Problem requirements ::
Exact reproductions of all the entries, please, and no pictures.

The data ::

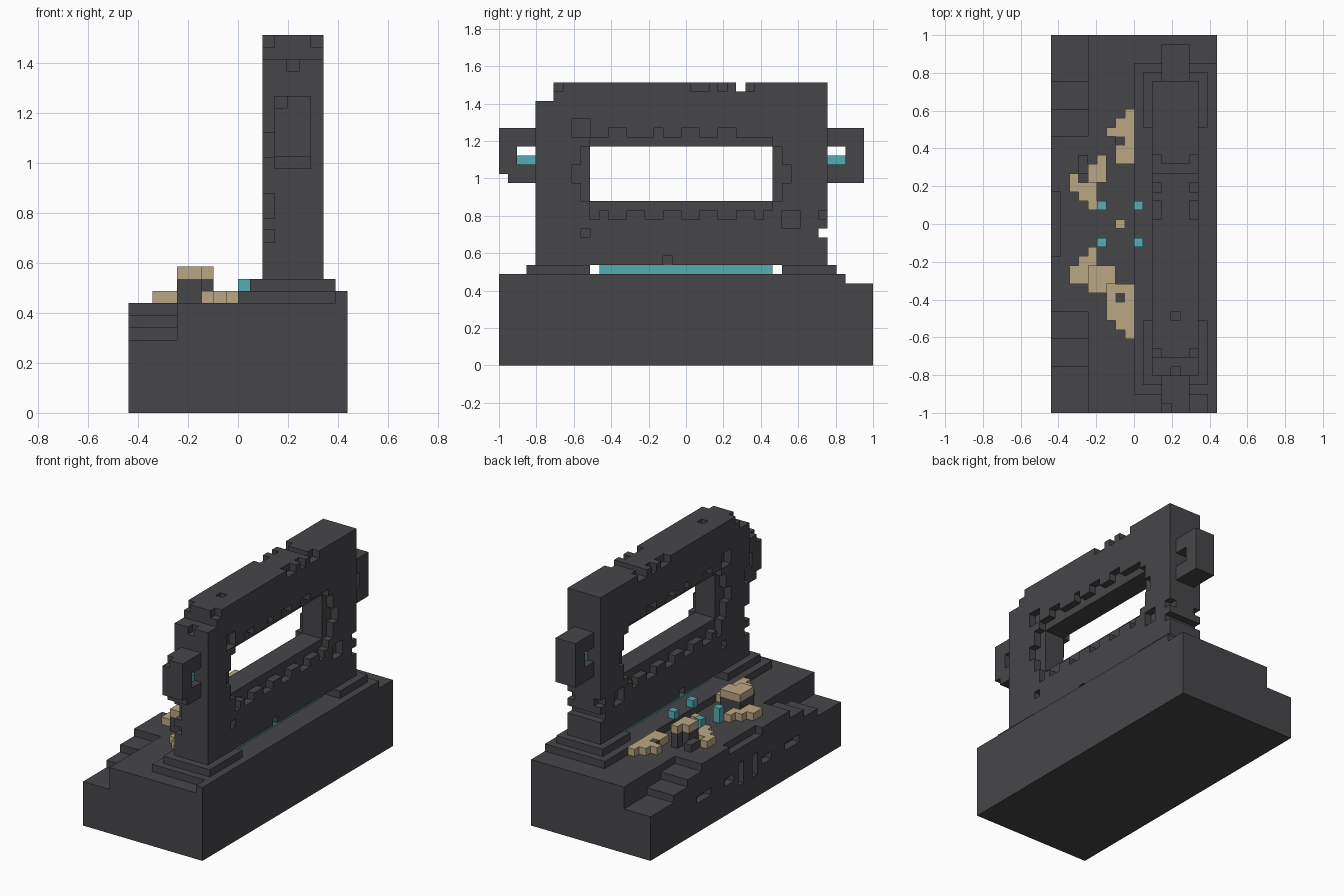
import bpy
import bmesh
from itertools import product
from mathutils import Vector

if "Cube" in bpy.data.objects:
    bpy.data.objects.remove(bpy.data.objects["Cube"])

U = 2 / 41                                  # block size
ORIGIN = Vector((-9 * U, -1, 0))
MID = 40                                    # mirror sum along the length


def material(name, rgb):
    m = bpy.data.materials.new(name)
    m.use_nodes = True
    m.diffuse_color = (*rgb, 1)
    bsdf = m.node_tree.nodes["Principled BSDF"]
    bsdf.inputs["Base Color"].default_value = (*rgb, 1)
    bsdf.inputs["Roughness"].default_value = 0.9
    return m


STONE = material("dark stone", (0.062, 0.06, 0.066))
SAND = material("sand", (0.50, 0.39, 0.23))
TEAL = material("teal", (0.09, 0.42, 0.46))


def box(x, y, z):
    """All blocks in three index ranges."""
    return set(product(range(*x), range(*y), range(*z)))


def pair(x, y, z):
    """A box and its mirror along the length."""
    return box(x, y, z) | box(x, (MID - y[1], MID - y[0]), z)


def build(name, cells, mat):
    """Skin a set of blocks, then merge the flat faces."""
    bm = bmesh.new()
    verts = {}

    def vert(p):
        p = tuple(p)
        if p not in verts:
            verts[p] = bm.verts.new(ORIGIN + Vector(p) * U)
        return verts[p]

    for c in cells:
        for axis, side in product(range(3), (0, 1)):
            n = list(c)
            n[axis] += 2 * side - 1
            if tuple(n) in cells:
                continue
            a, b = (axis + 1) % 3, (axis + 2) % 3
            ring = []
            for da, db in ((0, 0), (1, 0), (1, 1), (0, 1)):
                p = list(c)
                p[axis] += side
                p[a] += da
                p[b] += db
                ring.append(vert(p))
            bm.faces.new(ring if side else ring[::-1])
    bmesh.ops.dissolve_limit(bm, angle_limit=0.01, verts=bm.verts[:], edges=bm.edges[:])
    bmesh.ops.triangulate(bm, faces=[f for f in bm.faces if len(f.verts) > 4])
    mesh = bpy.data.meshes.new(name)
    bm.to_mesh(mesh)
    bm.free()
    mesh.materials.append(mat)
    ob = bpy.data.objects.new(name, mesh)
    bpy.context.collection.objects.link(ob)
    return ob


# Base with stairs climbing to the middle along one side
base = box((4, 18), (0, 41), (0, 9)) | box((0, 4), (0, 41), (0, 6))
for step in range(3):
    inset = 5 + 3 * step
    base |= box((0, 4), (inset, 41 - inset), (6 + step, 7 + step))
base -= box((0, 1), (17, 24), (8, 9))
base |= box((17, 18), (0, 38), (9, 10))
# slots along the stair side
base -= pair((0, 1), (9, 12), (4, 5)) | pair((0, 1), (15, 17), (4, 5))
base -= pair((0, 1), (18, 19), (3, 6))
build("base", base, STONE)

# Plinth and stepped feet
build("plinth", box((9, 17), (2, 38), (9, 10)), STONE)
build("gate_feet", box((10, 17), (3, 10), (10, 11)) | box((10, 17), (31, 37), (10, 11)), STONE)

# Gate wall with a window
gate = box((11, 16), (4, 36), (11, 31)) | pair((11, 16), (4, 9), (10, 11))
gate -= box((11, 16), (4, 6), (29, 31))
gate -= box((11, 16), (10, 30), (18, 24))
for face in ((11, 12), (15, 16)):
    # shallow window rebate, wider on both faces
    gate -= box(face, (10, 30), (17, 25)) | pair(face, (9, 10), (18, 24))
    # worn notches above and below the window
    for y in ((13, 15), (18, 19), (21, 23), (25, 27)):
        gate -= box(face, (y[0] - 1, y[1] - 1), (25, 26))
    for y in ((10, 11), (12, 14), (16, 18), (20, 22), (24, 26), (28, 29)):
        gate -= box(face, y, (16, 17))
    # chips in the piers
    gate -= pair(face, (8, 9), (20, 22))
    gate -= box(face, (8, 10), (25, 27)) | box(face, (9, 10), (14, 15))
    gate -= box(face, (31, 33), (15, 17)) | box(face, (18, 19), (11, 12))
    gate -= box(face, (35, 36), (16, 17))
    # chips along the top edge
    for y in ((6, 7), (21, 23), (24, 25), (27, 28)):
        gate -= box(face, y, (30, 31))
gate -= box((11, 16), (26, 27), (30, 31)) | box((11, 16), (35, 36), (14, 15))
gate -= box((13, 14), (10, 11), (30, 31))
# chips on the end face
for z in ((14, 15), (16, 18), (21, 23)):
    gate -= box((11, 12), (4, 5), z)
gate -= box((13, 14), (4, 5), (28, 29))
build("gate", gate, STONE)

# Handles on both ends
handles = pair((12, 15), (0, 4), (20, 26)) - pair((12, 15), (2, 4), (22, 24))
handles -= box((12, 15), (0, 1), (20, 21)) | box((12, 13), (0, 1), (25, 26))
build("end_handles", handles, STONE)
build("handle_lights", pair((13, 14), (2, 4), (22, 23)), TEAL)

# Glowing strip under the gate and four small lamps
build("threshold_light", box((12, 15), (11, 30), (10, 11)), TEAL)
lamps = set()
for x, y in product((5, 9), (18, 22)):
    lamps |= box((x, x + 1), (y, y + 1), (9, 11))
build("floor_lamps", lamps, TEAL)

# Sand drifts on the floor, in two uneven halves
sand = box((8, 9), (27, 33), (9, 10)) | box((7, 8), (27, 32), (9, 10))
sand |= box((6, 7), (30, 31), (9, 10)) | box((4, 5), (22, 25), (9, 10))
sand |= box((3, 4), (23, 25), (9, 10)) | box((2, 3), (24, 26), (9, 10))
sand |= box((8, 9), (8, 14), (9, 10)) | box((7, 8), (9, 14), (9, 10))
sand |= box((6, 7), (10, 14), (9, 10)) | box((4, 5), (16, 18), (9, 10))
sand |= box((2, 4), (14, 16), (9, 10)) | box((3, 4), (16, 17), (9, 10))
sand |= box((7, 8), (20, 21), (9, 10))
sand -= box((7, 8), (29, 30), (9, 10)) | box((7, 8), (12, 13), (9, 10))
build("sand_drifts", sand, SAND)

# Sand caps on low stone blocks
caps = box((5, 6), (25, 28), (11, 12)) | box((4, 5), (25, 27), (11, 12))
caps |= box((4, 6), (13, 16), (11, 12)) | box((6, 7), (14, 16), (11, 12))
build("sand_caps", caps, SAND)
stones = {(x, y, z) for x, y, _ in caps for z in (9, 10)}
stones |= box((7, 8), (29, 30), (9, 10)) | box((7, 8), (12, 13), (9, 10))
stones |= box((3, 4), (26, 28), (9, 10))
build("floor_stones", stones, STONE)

Solution to this task ::
import bpy
import bmesh
from itertools import product
from mathutils import Vector

if "Cube" in bpy.data.objects:
    bpy.data.objects.remove(bpy.data.objects["Cube"])

U = 2 / 41                                  # block size
ORIGIN = Vector((-9 * U, -1, 0))
MID = 40                                    # mirror sum along the length


def material(name, rgb):
    m = bpy.data.materials.new(name)
    m.use_nodes = True
    m.diffuse_color = (*rgb, 1)
    bsdf = m.node_tree.nodes["Principled BSDF"]
    bsdf.inputs["Base Color"].default_value = (*rgb, 1)
    bsdf.inputs["Roughness"].default_value = 0.9
    return m


STONE = material("dark stone", (0.062, 0.06, 0.066))
SAND = material("sand", (0.50, 0.39, 0.23))
TEAL = material("teal", (0.09, 0.42, 0.46))


def box(x, y, z):
    """All blocks in three index ranges."""
    return set(product(range(*x), range(*y), range(*z)))


def pair(x, y, z):
    """A box and its mirror along the length."""
    return box(x, y, z) | box(x, (MID - y[1], MID - y[0]), z)


def build(name, cells, mat):
    """Skin a set of blocks, then merge the flat faces."""
    bm = bmesh.new()
    verts = {}

    def vert(p):
        p = tuple(p)
        if p not in verts:
            verts[p] = bm.verts.new(ORIGIN + Vector(p) * U)
        return verts[p]

    for c in cells:
        for axis, side in product(range(3), (0, 1)):
            n = list(c)
            n[axis] += 2 * side - 1
            if tuple(n) in cells:
                continue
            a, b = (axis + 1) % 3, (axis + 2) % 3
            ring = []
            for da, db in ((0, 0), (1, 0), (1, 1), (0, 1)):
                p = list(c)
                p[axis] += side
                p[a] += da
                p[b] += db
                ring.append(vert(p))
            bm.faces.new(ring if side else ring[::-1])
    bmesh.ops.dissolve_limit(bm, angle_limit=0.01, verts=bm.verts[:], edges=bm.edges[:])
    bmesh.ops.triangulate(bm, faces=[f for f in bm.faces if len(f.verts) > 4])
    mesh = bpy.data.meshes.new(name)
    bm.to_mesh(mesh)
    bm.free()
    mesh.materials.append(mat)
    ob = bpy.data.objects.new(name, mesh)
    bpy.context.collection.objects.link(ob)
    return ob


# Base with stairs climbing to the middle along one side
base = box((4, 18), (0, 41), (0, 9)) | box((0, 4), (0, 41), (0, 6))
for step in range(3):
    inset = 5 + 3 * step
    base |= box((0, 4), (inset, 41 - inset), (6 + step, 7 + step))
base -= box((0, 1), (17, 24), (8, 9))
base |= box((17, 18), (0, 38), (9, 10))
# slots along the stair side
base -= pair((0, 1), (9, 12), (4, 5)) | pair((0, 1), (15, 17), (4, 5))
base -= pair((0, 1), (18, 19), (3, 6))
build("base", base, STONE)

# Plinth and stepped feet
build("plinth", box((9, 17), (2, 38), (9, 10)), STONE)
build("gate_feet", box((10, 17), (3, 10), (10, 11)) | box((10, 17), (31, 37), (10, 11)), STONE)

# Gate wall with a window
gate = box((11, 16), (4, 36), (11, 31)) | pair((11, 16), (4, 9), (10, 11))
gate -= box((11, 16), (4, 6), (29, 31))
gate -= box((11, 16), (10, 30), (18, 24))
for face in ((11, 12), (15, 16)):
    # shallow window rebate, wider on both faces
    gate -= box(face, (10, 30), (17, 25)) | pair(face, (9, 10), (18, 24))
    # worn notches above and below the window
    for y in ((13, 15), (18, 19), (21, 23), (25, 27)):
        gate -= box(face, (y[0] - 1, y[1] - 1), (25, 26))
    for y in ((10, 11), (12, 14), (16, 18), (20, 22), (24, 26), (28, 29)):
        gate -= box(face, y, (16, 17))
    # chips in the piers
    gate -= pair(face, (8, 9), (20, 22))
    gate -= box(face, (8, 10), (25, 27)) | box(face, (9, 10), (14, 15))
    gate -= box(face, (31, 33), (15, 17)) | box(face, (18, 19), (11, 12))
    gate -= box(face, (35, 36), (16, 17))
    # chips along the top edge
    for y in ((6, 7), (21, 23), (24, 25), (27, 28)):
        gate -= box(face, y, (30, 31))
gate -= box((11, 16), (26, 27), (30, 31)) | box((11, 16), (35, 36), (14, 15))
gate -= box((13, 14), (10, 11), (30, 31))
# chips on the end face
for z in ((14, 15), (16, 18), (21, 23)):
    gate -= box((11, 12), (4, 5), z)
gate -= box((13, 14), (4, 5), (28, 29))
build("gate", gate, STONE)

# Handles on both ends
handles = pair((12, 15), (0, 4), (20, 26)) - pair((12, 15), (2, 4), (22, 24))
handles -= box((12, 15), (0, 1), (20, 21)) | box((12, 13), (0, 1), (25, 26))
build("end_handles", handles, STONE)
build("handle_lights", pair((13, 14), (2, 4), (22, 23)), TEAL)

# Glowing strip under the gate and four small lamps
build("threshold_light", box((12, 15), (11, 30), (10, 11)), TEAL)
lamps = set()
for x, y in product((5, 9), (18, 22)):
    lamps |= box((x, x + 1), (y, y + 1), (9, 11))
build("floor_lamps", lamps, TEAL)

# Sand drifts on the floor, in two uneven halves
sand = box((8, 9), (27, 33), (9, 10)) | box((7, 8), (27, 32), (9, 10))
sand |= box((6, 7), (30, 31), (9, 10)) | box((4, 5), (22, 25), (9, 10))
sand |= box((3, 4), (23, 25), (9, 10)) | box((2, 3), (24, 26), (9, 10))
sand |= box((8, 9), (8, 14), (9, 10)) | box((7, 8), (9, 14), (9, 10))
sand |= box((6, 7), (10, 14), (9, 10)) | box((4, 5), (16, 18), (9, 10))
sand |= box((2, 4), (14, 16), (9, 10)) | box((3, 4), (16, 17), (9, 10))
sand |= box((7, 8), (20, 21), (9, 10))
sand -= box((7, 8), (29, 30), (9, 10)) | box((7, 8), (12, 13), (9, 10))
build("sand_drifts", sand, SAND)

# Sand caps on low stone blocks
caps = box((5, 6), (25, 28), (11, 12)) | box((4, 5), (25, 27), (11, 12))
caps |= box((4, 6), (13, 16), (11, 12)) | box((6, 7), (14, 16), (11, 12))
build("sand_caps", caps, SAND)
stones = {(x, y, z) for x, y, _ in caps for z in (9, 10)}
stones |= box((7, 8), (29, 30), (9, 10)) | box((7, 8), (12, 13), (9, 10))
stones |= box((3, 4), (26, 28), (9, 10))
build("floor_stones", stones, STONE)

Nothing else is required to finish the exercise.